**AIM OF THE TASK:**
Copy all lines containing the string "append" from the records below.

=== Section Start ===

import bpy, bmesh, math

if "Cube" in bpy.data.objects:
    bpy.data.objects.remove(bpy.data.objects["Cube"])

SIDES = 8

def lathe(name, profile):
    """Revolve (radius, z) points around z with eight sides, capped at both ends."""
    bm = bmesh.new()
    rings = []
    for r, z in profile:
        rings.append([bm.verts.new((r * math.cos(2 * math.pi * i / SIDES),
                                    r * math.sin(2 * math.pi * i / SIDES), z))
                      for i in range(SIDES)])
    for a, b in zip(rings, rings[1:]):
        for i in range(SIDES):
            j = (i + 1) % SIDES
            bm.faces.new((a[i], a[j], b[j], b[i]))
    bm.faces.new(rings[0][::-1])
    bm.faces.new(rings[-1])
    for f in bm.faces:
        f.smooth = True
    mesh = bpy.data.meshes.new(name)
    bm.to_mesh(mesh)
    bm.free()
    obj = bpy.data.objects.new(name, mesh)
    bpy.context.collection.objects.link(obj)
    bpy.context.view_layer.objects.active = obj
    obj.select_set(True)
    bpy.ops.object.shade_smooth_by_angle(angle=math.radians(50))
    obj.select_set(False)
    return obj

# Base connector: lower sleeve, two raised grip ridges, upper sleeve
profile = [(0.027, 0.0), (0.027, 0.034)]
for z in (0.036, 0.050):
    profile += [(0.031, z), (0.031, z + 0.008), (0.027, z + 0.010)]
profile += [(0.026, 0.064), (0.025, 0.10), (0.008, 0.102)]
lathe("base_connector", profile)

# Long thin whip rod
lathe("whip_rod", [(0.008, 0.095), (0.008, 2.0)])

=== Section End ===
=== Section Start ===

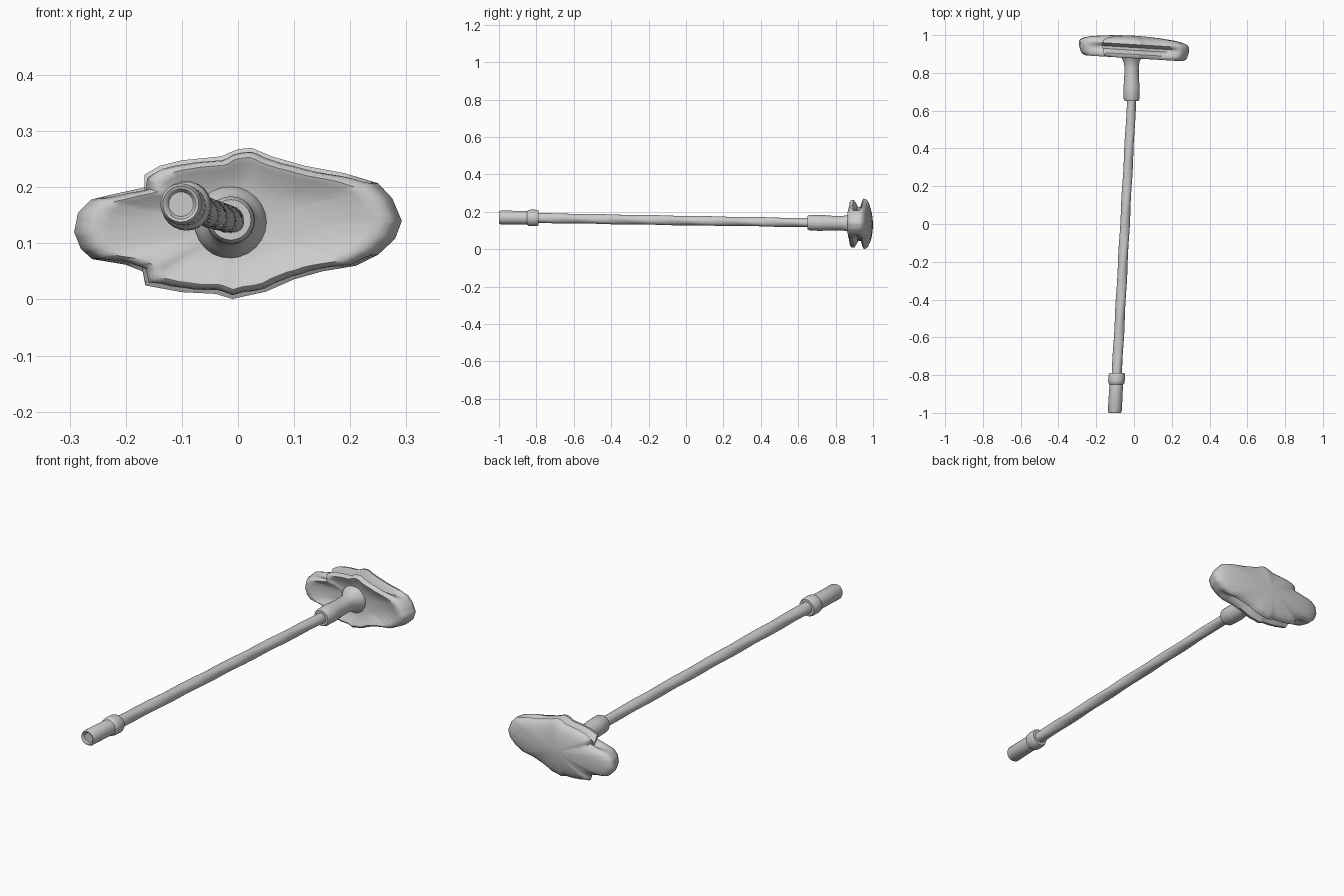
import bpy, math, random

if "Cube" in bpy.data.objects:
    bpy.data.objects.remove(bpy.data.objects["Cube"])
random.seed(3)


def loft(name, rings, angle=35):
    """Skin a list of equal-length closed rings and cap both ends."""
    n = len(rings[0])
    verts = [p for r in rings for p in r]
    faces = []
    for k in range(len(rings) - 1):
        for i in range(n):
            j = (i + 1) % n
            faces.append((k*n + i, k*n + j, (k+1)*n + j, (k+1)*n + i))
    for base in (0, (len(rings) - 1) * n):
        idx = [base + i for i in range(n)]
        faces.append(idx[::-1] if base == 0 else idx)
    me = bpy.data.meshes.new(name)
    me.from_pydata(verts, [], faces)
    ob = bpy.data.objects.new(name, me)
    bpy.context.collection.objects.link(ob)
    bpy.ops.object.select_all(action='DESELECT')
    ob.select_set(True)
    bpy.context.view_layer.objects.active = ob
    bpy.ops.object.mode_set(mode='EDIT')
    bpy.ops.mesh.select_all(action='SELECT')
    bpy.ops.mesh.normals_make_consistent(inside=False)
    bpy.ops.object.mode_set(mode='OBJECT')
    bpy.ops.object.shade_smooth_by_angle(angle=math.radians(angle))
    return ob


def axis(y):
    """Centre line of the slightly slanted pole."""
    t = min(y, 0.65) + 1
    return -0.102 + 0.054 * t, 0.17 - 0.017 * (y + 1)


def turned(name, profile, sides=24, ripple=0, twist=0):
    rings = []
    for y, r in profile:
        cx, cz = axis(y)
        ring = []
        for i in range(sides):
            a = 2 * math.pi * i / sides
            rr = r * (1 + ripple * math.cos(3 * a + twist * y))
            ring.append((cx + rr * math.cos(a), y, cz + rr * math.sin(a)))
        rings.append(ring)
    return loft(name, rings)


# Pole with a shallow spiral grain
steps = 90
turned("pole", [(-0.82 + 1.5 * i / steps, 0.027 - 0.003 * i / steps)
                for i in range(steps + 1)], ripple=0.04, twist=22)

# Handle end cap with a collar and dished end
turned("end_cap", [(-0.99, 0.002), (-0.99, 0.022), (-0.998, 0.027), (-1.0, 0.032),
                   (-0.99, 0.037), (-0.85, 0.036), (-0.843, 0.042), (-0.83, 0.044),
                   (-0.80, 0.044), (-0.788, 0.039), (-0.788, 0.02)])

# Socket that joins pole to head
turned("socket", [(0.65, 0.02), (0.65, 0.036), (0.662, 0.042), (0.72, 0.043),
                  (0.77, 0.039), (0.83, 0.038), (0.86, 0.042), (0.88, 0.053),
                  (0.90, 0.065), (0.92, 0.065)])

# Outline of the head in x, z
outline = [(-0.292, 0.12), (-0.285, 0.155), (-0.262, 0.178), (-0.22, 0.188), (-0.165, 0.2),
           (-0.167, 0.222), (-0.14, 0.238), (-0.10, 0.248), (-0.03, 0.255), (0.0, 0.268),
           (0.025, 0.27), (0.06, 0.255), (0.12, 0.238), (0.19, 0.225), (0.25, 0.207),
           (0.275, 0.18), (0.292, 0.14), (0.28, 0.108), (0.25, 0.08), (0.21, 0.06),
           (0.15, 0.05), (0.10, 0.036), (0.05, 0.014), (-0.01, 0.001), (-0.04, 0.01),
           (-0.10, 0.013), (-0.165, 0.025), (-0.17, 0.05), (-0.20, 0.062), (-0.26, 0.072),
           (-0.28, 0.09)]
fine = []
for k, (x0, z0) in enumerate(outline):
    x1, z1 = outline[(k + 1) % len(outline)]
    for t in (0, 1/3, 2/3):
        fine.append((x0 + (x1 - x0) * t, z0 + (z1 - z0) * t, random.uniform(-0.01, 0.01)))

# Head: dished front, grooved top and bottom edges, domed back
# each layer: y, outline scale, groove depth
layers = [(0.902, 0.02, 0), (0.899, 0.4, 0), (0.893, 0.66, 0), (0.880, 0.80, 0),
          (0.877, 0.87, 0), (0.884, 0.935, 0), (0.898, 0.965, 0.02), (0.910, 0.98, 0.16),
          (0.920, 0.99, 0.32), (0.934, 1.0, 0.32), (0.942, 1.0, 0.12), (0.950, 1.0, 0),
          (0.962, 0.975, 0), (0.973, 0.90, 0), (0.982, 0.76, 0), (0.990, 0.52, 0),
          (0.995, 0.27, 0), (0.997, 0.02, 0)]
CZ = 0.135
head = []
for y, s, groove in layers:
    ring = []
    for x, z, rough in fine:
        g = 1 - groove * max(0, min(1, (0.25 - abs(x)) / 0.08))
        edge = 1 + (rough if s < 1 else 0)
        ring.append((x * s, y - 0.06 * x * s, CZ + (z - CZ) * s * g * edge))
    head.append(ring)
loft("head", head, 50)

=== Section End ===

**ANSWER FOR THE TASK:**
        rings.append([bm.verts.new((r * math.cos(2 * math.pi * i / SIDES),
            faces.append((k*n + i, k*n + j, (k+1)*n + j, (k+1)*n + i))
        faces.append(idx[::-1] if base == 0 else idx)
            ring.append((cx + rr * math.cos(a), y, cz + rr * math.sin(a)))
        rings.append(ring)
        fine.append((x0 + (x1 - x0) * t, z0 + (z1 - z0) * t, random.uniform(-0.01, 0.01)))
        ring.append((x * s, y - 0.06 * x * s, CZ + (z - CZ) * s * g * edge))
    head.append(ring)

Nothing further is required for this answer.